===== Task data =====
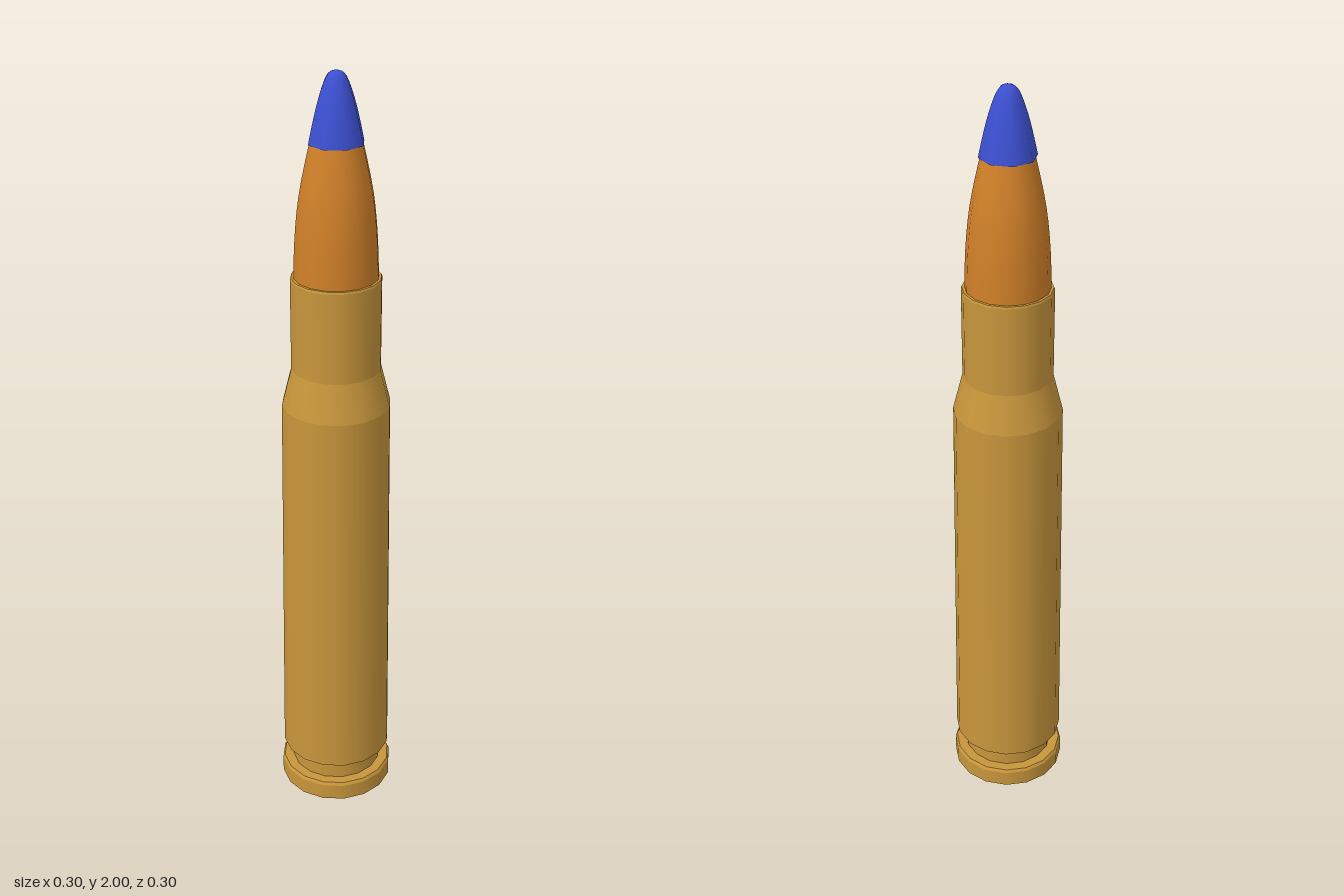
import * as THREE from 'three';
import { mergeGeometries } from 'three/addons/utils/BufferGeometryUtils.js';

const points = (list) => list.map(([r, y]) => new THREE.Vector2(r, y));

// Smooth around the axis; each inner list is a band with sharp edges to the next.
function turned(name, bands, sides, start, color) {
  const parts = bands.map((band) => new THREE.LatheGeometry(points(band), sides, start));
  const mesh = new THREE.Mesh(
    mergeGeometries(parts),
    new THREE.MeshStandardMaterial({ color })
  );
  mesh.name = name;
  return mesh;
}

// Splits a profile into one band per segment.
const sharp = (profile) => profile.slice(1).map((p, i) => [profile[i], p]);

// Samples a smooth curve through a few profile points.
function curved(profile, steps) {
  const curve = new THREE.SplineCurve(points(profile));
  return curve.getPoints(steps).map((p) => [Math.max(p.x, 0), p.y]);
}

export function createModel() {
  const group = new THREE.Group();
  group.name = 'cartridge';
  const halfStep = Math.PI / 16;

  // Case: rim, extractor groove, tapered body, shoulder, neck and mouth
  const caseProfile = [
    [0, 0], [0.153, 0], [0.153, 0.045], [0.148, 0.053], [0.122, 0.053],
    [0.122, 0.093], [0.148, 0.113], [0.139, 1.16], [0.114, 1.26],
    [0.114, 1.495], [0.112, 1.5], [0.104, 1.5],
  ];
  group.add(turned('case', sharp(caseProfile), 16, halfStep, 0xc8963c));

  // Bullet: ogive rising out of the neck
  const ogive = [[0.106, 1.46], [0.105, 1.52], [0.1, 1.62], [0.088, 1.72], [0.062, 1.84], [0.05, 1.88]];
  group.add(turned('bullet', [curved(ogive, 14)], 16, halfStep, 0xd08028));

  // Tip: faceted cap with a flat underside
  const cap = [[0.07, 1.83], [0.059, 1.88], [0.046, 1.93], [0.03, 1.975], [0.017, 1.994], [0, 2]];
  group.add(turned('tip', [[[0, 1.83], [0.07, 1.83]], curved(cap, 12)], 8, 0, 0x3c50d2));

  return group;
}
=====
About this task -> The lines to write out are those from the first line of the listing above through the line bearing "a flat underside", both included, copied exactly with pictures dropped.

Your response ->
import * as THREE from 'three';
import { mergeGeometries } from 'three/addons/utils/BufferGeometryUtils.js';

const points = (list) => list.map(([r, y]) => new THREE.Vector2(r, y));

// Smooth around the axis; each inner list is a band with sharp edges to the next.
function turned(name, bands, sides, start, color) {
  const parts = bands.map((band) => new THREE.LatheGeometry(points(band), sides, start));
  const mesh = new THREE.Mesh(
    mergeGeometries(parts),
    new THREE.MeshStandardMaterial({ color })
  );
  mesh.name = name;
  return mesh;
}

// Splits a profile into one band per segment.
const sharp = (profile) => profile.slice(1).map((p, i) => [profile[i], p]);

// Samples a smooth curve through a few profile points.
function curved(profile, steps) {
  const curve = new THREE.SplineCurve(points(profile));
  return curve.getPoints(steps).map((p) => [Math.max(p.x, 0), p.y]);
}

export function createModel() {
  const group = new THREE.Group();
  group.name = 'cartridge';
  const halfStep = Math.PI / 16;

  // Case: rim, extractor groove, tapered body, shoulder, neck and mouth
  const caseProfile = [
    [0, 0], [0.153, 0], [0.153, 0.045], [0.148, 0.053], [0.122, 0.053],
    [0.122, 0.093], [0.148, 0.113], [0.139, 1.16], [0.114, 1.26],
    [0.114, 1.495], [0.112, 1.5], [0.104, 1.5],
  ];
  group.add(turned('case', sharp(caseProfile), 16, halfStep, 0xc8963c));

  // Bullet: ogive rising out of the neck
  const ogive = [[0.106, 1.46], [0.105, 1.52], [0.1, 1.62], [0.088, 1.72], [0.062, 1.84], [0.05, 1.88]];
  group.add(turned('bullet', [curved(ogive, 14)], 16, halfStep, 0xd08028));

  // Tip: faceted cap with a flat underside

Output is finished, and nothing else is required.